While the teams are different, this type of win would give vengeance not only for the Oregon loss, but for the rushing clinic UA handed the Sun Devils in the Territorial Cup two years prior. With this year’s defense holding Arizona to fewer than 24 points, it’d provide another example of how Danny Gonzales has changed the culture.
Result: ASU wins, 42-21.
Average Case Scenario: A Back-and-Forth Cup
Coach Edwards won’t like to hear this, but the past six Territorial Cups have been shootouts. A combined 483 points were scored, and the winner had to exceed 50 points three times.
In this game, the marks are no different. Both the Wildcats and the Sun Devils run the score to the 40s as both offenses’ rushing attacks trade shots like it’s a heavyweight title fight.
Remember this week’s Monday Night Football slugfest between the Rams and Chiefs? For as much scoring that game brought, Saturday’s Territorial Cup similarly comes down to defense.

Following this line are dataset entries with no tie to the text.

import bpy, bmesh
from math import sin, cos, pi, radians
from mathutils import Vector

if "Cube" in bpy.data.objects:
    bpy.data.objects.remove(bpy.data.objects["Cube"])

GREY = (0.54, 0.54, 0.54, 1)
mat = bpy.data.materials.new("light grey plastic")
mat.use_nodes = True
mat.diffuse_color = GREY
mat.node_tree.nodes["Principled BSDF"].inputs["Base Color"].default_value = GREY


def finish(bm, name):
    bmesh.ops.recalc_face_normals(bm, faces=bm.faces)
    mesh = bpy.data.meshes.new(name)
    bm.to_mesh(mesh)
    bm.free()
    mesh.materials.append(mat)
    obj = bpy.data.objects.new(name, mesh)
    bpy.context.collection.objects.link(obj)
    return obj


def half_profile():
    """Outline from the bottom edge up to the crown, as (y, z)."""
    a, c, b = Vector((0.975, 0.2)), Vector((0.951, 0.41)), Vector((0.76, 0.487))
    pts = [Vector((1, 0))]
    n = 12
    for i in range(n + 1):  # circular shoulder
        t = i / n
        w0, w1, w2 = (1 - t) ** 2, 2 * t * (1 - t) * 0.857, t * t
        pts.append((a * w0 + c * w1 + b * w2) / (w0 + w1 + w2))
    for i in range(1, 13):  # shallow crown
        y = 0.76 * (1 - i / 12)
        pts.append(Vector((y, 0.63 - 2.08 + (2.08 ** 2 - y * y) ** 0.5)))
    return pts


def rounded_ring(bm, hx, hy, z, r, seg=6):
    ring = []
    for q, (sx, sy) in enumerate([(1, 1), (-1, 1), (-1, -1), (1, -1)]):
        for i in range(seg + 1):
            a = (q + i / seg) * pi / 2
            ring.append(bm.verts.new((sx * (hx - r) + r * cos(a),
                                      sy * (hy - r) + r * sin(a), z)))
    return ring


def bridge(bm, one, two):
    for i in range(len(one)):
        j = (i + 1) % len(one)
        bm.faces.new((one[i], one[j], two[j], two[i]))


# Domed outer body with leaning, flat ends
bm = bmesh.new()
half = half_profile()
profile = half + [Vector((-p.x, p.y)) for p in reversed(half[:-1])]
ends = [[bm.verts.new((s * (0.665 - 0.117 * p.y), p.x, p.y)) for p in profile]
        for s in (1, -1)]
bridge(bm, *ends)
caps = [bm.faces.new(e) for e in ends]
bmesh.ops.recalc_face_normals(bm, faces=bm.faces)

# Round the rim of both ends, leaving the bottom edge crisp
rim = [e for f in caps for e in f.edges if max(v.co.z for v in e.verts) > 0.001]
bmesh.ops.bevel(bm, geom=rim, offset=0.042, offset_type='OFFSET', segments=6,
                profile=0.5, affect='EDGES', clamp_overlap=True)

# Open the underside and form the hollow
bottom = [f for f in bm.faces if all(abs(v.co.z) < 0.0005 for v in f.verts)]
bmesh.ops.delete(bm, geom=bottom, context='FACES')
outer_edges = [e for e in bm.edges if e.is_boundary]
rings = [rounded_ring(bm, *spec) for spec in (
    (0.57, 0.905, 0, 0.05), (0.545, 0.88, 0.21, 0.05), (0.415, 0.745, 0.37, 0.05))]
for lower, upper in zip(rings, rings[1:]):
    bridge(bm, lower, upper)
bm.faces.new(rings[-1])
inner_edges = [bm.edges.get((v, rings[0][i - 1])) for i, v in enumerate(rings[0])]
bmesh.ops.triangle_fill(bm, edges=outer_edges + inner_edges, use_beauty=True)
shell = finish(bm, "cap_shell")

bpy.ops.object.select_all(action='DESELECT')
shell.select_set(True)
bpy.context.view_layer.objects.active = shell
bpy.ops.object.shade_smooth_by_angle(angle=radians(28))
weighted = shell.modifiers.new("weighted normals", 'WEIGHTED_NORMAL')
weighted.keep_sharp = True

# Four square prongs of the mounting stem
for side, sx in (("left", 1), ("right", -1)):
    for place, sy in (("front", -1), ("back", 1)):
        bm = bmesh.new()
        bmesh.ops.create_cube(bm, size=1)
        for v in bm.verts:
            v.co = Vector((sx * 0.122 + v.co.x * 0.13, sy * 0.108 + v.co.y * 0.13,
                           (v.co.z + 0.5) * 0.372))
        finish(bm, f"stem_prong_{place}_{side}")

Here’s the breakdown.
The Sun Devils, down six, need a score in the final five minutes. On a fourth down call, Wilkins completes a screen pass to Harry, who scampers by four defenders and rushes to endzone, giving the Sun Devils the lead with less than three minutes on the clock.

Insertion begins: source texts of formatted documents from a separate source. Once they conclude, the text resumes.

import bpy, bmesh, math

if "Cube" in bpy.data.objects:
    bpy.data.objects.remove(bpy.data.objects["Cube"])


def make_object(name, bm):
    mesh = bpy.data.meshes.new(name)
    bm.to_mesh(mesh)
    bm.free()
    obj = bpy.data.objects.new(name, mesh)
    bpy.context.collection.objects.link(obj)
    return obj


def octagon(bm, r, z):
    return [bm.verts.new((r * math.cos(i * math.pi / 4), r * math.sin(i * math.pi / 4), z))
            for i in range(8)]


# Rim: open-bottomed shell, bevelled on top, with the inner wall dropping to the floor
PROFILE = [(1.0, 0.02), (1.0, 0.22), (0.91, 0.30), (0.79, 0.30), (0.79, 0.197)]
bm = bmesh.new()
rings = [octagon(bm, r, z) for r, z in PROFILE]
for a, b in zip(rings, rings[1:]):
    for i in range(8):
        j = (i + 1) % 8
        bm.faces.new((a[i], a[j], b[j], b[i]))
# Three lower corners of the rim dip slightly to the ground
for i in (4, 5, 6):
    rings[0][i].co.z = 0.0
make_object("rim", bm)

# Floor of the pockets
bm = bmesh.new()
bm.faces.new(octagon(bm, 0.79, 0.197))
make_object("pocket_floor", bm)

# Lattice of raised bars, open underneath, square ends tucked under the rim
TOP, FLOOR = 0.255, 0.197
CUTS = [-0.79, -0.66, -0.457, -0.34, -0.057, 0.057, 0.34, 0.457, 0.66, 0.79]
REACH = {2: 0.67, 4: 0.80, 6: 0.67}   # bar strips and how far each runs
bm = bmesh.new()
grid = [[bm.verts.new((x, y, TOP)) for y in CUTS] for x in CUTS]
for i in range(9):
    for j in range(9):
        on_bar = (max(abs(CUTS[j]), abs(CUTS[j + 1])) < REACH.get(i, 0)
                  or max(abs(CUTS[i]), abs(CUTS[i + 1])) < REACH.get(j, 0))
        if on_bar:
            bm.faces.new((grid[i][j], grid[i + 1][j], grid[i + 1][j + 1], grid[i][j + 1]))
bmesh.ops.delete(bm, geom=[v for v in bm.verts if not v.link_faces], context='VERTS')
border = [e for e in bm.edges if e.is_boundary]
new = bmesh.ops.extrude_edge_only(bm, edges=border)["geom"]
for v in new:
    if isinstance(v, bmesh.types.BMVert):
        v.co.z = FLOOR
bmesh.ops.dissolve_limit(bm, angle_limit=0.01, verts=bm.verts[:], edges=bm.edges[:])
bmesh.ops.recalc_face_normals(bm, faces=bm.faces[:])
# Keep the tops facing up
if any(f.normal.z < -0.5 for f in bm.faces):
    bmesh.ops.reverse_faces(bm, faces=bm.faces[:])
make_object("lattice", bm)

With added pressure, Gonzales’ unit delivers, forcing the Wildcats to go three-and-out. The Sun Devils have the ball back, and it looks like they can run out the clock with a first down.
However, Rob Likens‘ and Edwards’ clock management becomes questionable. They call pass plays on first and second down that lead to incompletions. Benjamin can’t extend the drive on third down, and all of a sudden, Arizona has the ball with two timeouts and a chance to win.

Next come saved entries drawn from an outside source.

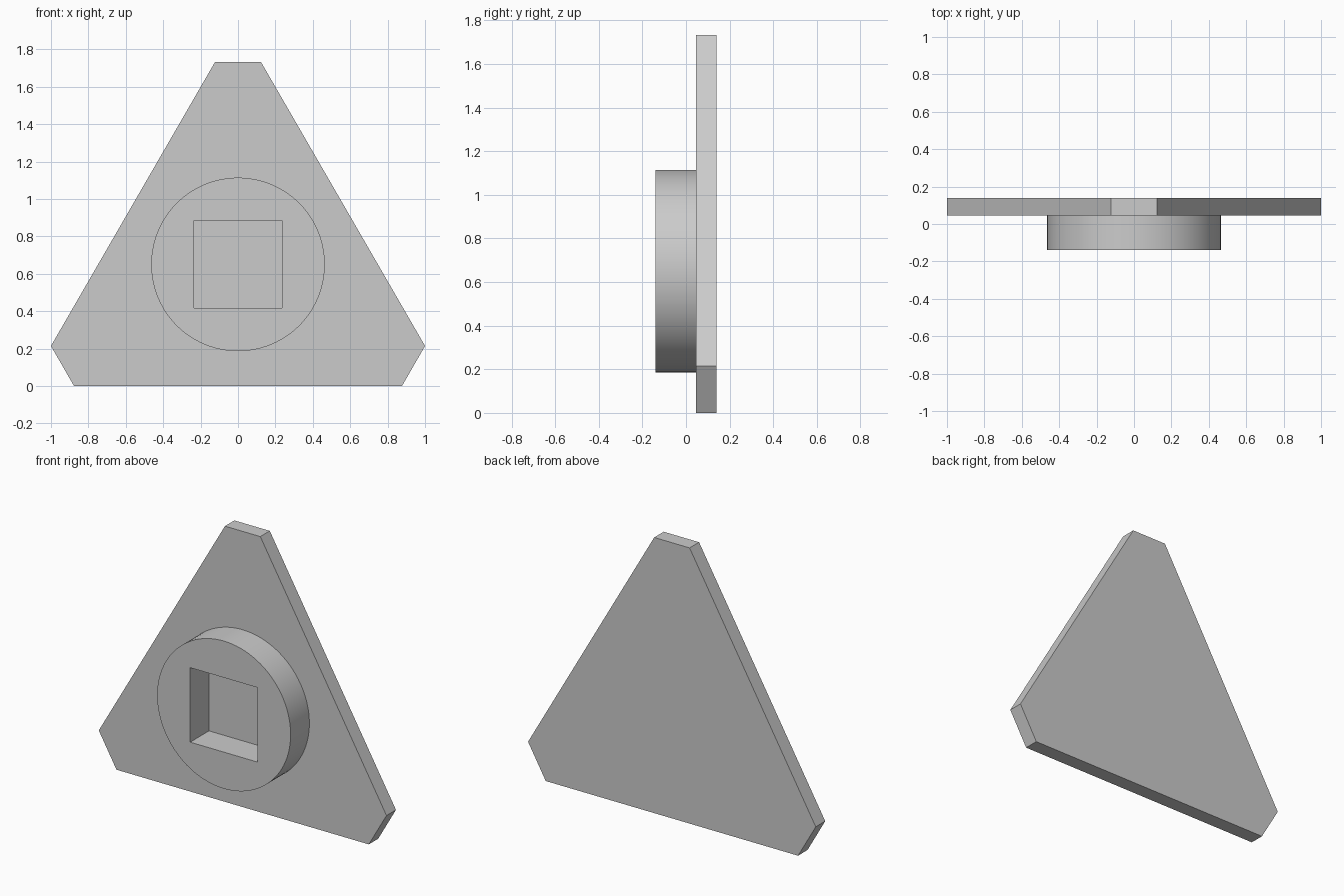
import bpy
import bmesh
import math
from mathutils import Matrix

cube = bpy.data.objects.get("Cube")
if cube:
    bpy.data.objects.remove(cube, do_unlink=True)

GREY = (0.6, 0.6, 0.6, 1.0)
grey = bpy.data.materials.new("plain grey")
grey.use_nodes = True
grey.diffuse_color = GREY
grey.node_tree.nodes["Principled BSDF"].inputs["Base Color"].default_value = GREY

CENTRE_Z = 0.65
FRONT, JOIN, BACK = -0.14, 0.046, 0.14


def prism(name, outline, y0, y1):
    """Extrude an (x, z) outline from y0 to y1."""
    bm = bmesh.new()
    face = bm.faces.new([bm.verts.new((x, y0, z)) for x, z in outline])
    new = bmesh.ops.extrude_face_region(bm, geom=[face])["geom"]
    bmesh.ops.translate(bm, vec=(0, y1 - y0, 0),
                        verts=[v for v in new if isinstance(v, bmesh.types.BMVert)])
    bmesh.ops.recalc_face_normals(bm, faces=bm.faces)
    mesh = bpy.data.meshes.new(name)
    bm.to_mesh(mesh)
    bm.free()
    mesh.materials.append(grey)
    obj = bpy.data.objects.new(name, mesh)
    bpy.context.collection.objects.link(obj)
    return obj


# Triangular plate with its three corners cut off
right_half = [(0.877, 0), (1, 0.214), (0.123, 1.732)]
prism("triangular_plate",
      right_half + [(-x, z) for x, z in reversed(right_half)], JOIN, BACK)

# Round boss on the front
SIDES, RADIUS = 96, 0.464
circle = [(RADIUS * math.cos(math.tau * i / SIDES),
           CENTRE_Z + RADIUS * math.sin(math.tau * i / SIDES)) for i in range(SIDES)]
boss = prism("round_boss", circle, FRONT, JOIN)

# Square socket cut through the boss down to the plate
HALF = 0.234
square = [(sx * HALF, CENTRE_Z + sz * HALF)
          for sx, sz in ((-1, -1), (1, -1), (1, 1), (-1, 1))]
cutter = prism("socket_cutter", square, FRONT - 0.1, JOIN + 0.1)
cutter.hide_render = True
cutter.hide_set(True)
cut = boss.modifiers.new("square_socket", "BOOLEAN")
cut.operation = "DIFFERENCE"
cut.solver = "EXACT"
cut.object = cutter

# Smooth the boss rim, keeping its edges sharp
bpy.context.view_layer.objects.active = boss
boss.select_set(True)
bpy.ops.object.modifier_apply(modifier=cut.name)
bpy.data.objects.remove(cutter, do_unlink=True)
bpy.ops.object.shade_smooth_by_angle(angle=math.radians(30))
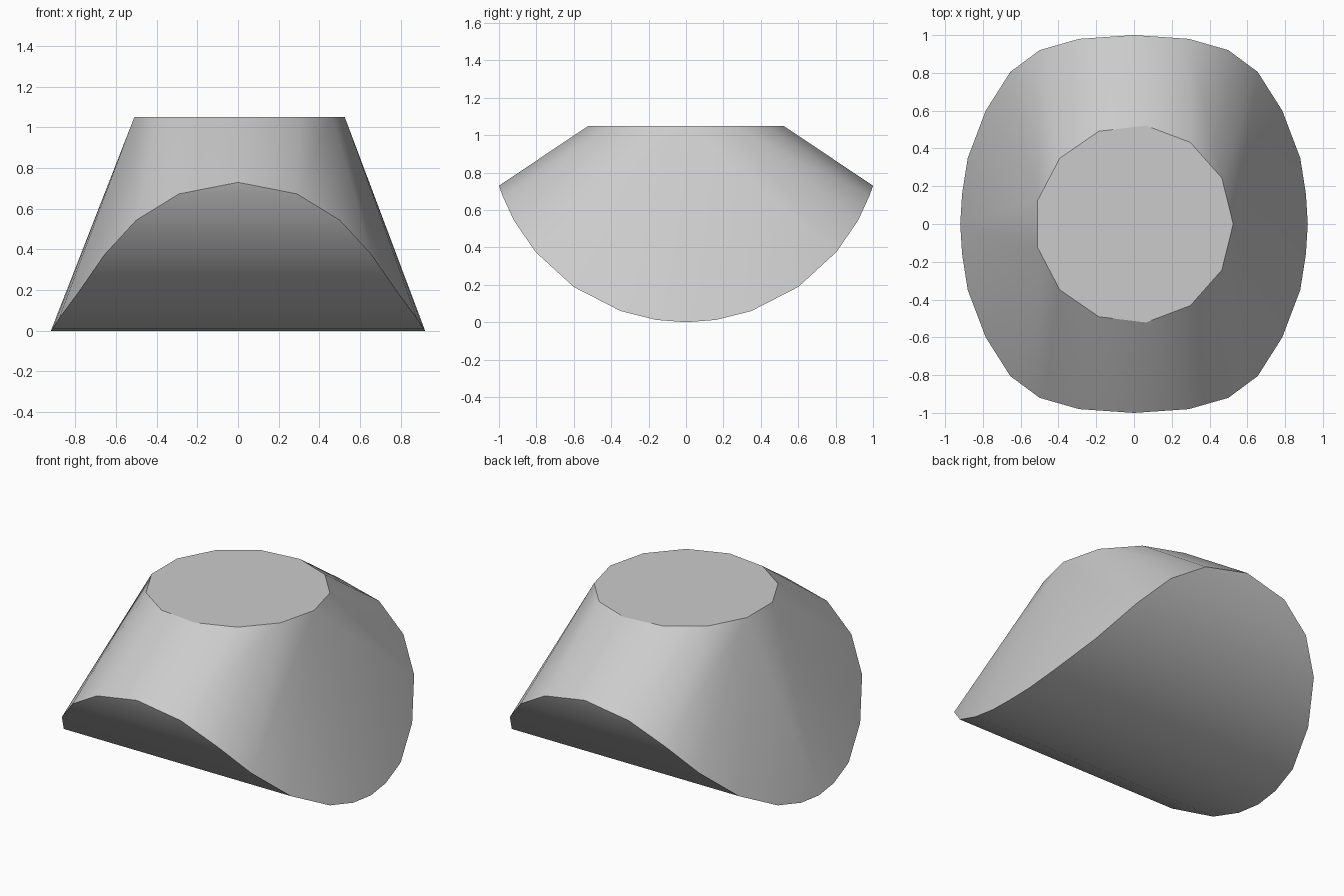
import bpy
import bmesh
from math import cos, sin, tau, sqrt, radians

RADIUS = 1.05      # curve of the saddle underside, also the height of the flat top
TOP_RADIUS = 0.525
TOP_SIDES = 13

cube = bpy.data.objects.get("Cube")
if cube:
    bpy.data.objects.remove(cube, do_unlink=True)

# One quarter of the rim outline, seen from above
quarter = [(0.92, 0), (0.91, 0.16), (0.88, 0.35), (0.785, 0.6),
           (0.655, 0.805), (0.5, 0.92), (0.29, 0.98), (0, 1)]
rim = {(x * sx, y * sy) for x, y in quarter for sx in (1, -1) for sy in (1, -1)}

bm = bmesh.new()

# Rim lies on a horizontal cylinder running along x
for x, y in sorted(rim):
    bm.verts.new((x, y, RADIUS - sqrt(RADIUS ** 2 - y ** 2)))

# Flat top ring
for i in range(TOP_SIDES):
    angle = tau * i / TOP_SIDES
    bm.verts.new((TOP_RADIUS * cos(angle), TOP_RADIUS * sin(angle), RADIUS))

# Skin the ring and the rim into one closed transition body
bmesh.ops.convex_hull(bm, input=bm.verts[:])
bmesh.ops.dissolve_limit(bm, angle_limit=radians(0.2),
                         verts=bm.verts[:], edges=bm.edges[:])
bmesh.ops.recalc_face_normals(bm, faces=bm.faces[:])

mesh = bpy.data.meshes.new("saddle_transition")
bm.to_mesh(mesh)
bm.free()
body = bpy.data.objects.new("saddle_transition", mesh)
bpy.context.collection.objects.link(body)

# Plain grey finish
grey = bpy.data.materials.new("light_grey")
grey.use_nodes = True
colour = (0.6, 0.6, 0.6, 1)
grey.diffuse_color = colour
grey.node_tree.nodes["Principled BSDF"].inputs["Base Color"].default_value = colour
mesh.materials.append(grey)

# Smooth sides with crisp top and rim edges
bpy.context.view_layer.objects.active = body
body.select_set(True)
bpy.ops.object.shade_smooth_by_angle(angle=radians(30))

While frustration breaks loose in fans’ minds, they turn to the field and see Jalen Harvey making the play of the game – an interception at midfield that suddenly seals a Sun Devil victory.
A win is a win, but things could’ve easily went worse at the end of the game. The Territorial Cup is back, however, and that should do for everybody.
Result: ASU wins, 49-48.
Worst Case Scenario: A Tragic End
For the fifth consecutive year, the Territorial Cup switches hands, as the Wildcats defeat the Sun Devils by one score to add further insult to ASU’s season woes.
For much of the game, the Sun Devils are behind. An opening touchdown from Benjamin provides early momentum, but the Wildcats quickly respond with a score and a forced turnover to create a 14-point swing.
Now behind, ASU inches closer with field goals and occasional defensive stops, but they’re never able to break through. Every big play the Sun Devils make is negated by a larger answer from Arizona, who consistently maintains 7-to-10 point cushion entering the fourth quarter.
There, the Sun Devils finally tie the game, as Harry beats a defender in man coverage to amplify the game’s drama. ASU’s defense, however, can’t answer once more, as Tate unexpectedly breaks his legs loose for a 50+ yard score to put Arizona back in front.
Undeterred, the Sun Devils strike again, as Benjamin punches in a long score on a three-play drive to tie the score again with less than a minute to go. With Arizona having no timeouts, it looks like the game is headed to overtime.
Except it isn’t.
The crowd noise causes some miscommunication on ASU’s defensive front, and while the group is out of sorts, Taylor gets a carry and takes the ball all the way to the house, shocking the Sun Devils as time expires.
This might be the worst way to ever lose a football game. While recency makes blame easy to deflect, the fact is the Sun Devils were again victimized by their own mistakes. Yes, late-game mishaps happened, but like last week, plenty more opportunities rose to win the game.
Result: Arizona wins, 39-33.
With six of ASU’s losses all coming by one score, this season’s reflection grows even more disappointing. Maybe a victory in the bowl game could refund some joy.